● Items from a data source
Start of Block
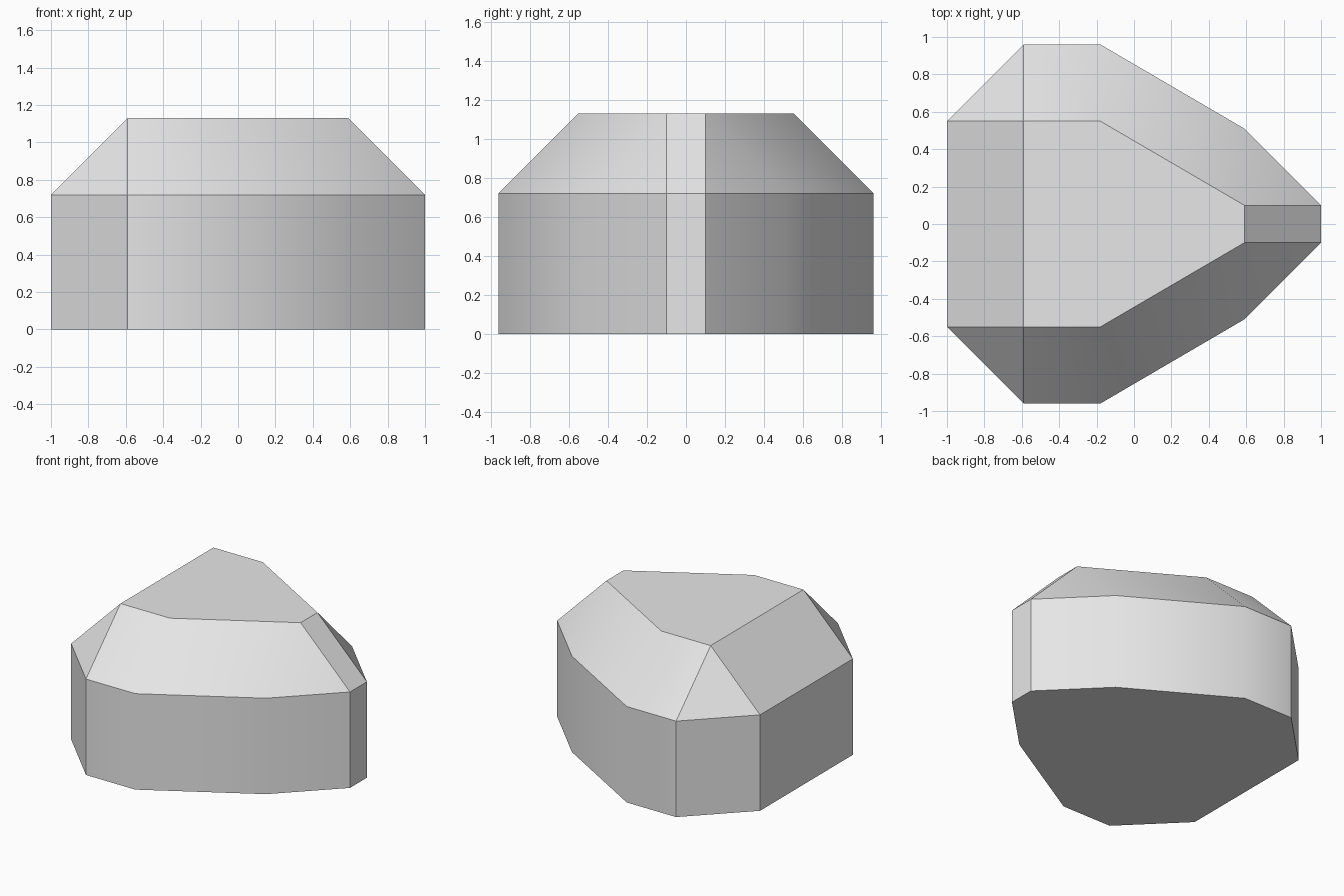
import bpy, bmesh, math

cube = bpy.data.objects.get("Cube")
if cube:
    bpy.data.objects.remove(cube, do_unlink=True)

WALL_Z, TOP_Z = 0.72, 1.13

# One half of the wall outline, and the roof outline point each wall point rises to
wall_half = [(-1, 0.55), (-0.59, 0.96), (-0.18, 0.96), (0.59, 0.51), (1, 0.10)]
roof_half = [(-0.59, 0.55), (-0.59, 0.55), (-0.18, 0.55), (0.59, 0.10), (0.59, 0.10)]


def mirrored(half):
    """Close a half outline by mirroring it across the x axis."""
    return half + [(x, -y) for x, y in reversed(half)]


def ring(bm, outline, z):
    return [bm.verts.new((x, y, z)) for x, y in outline]


def bridge(bm, low, high):
    for i in range(len(low)):
        j = (i + 1) % len(low)
        bm.faces.new((low[i], low[j], high[j], high[i]))


bm = bmesh.new()
base = ring(bm, mirrored(wall_half), 0)
eave = ring(bm, mirrored(wall_half), WALL_Z)
roof = ring(bm, mirrored(roof_half), TOP_Z)

# Upright walls, chamfered roof, flat base and flat top
bridge(bm, base, eave)
bridge(bm, eave, roof)
bm.faces.new(base)
bm.faces.new(roof)

# Merging the doubled roof points turns the corner facets into triangles
bmesh.ops.remove_doubles(bm, verts=bm.verts[:], dist=0.001)
bmesh.ops.recalc_face_normals(bm, faces=bm.faces[:])

mesh = bpy.data.meshes.new("chamfered_block")
bm.to_mesh(mesh)
bm.free()
block = bpy.data.objects.new("chamfered_block", mesh)
bpy.context.collection.objects.link(block)

# Plain grey colour
grey = bpy.data.materials.new("light_grey")
grey.use_nodes = True
colour = (0.8, 0.8, 0.8, 1)
grey.diffuse_color = colour
grey.node_tree.nodes["Principled BSDF"].inputs["Base Color"].default_value = colour
mesh.materials.append(grey)

# Smooth the gentle bends, keep the chamfer edges sharp
bpy.ops.object.select_all(action="DESELECT")
block.select_set(True)
bpy.context.view_layer.objects.active = block
bpy.ops.object.shade_smooth_by_angle(angle=math.radians(33))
End of Block
Where does "grey" appear in the records above? Copy every line that has it.

# Plain grey colour
grey = bpy.data.materials.new("light_grey")
grey.use_nodes = True
grey.diffuse_color = colour
grey.node_tree.nodes["Principled BSDF"].inputs["Base Color"].default_value = colour
mesh.materials.append(grey)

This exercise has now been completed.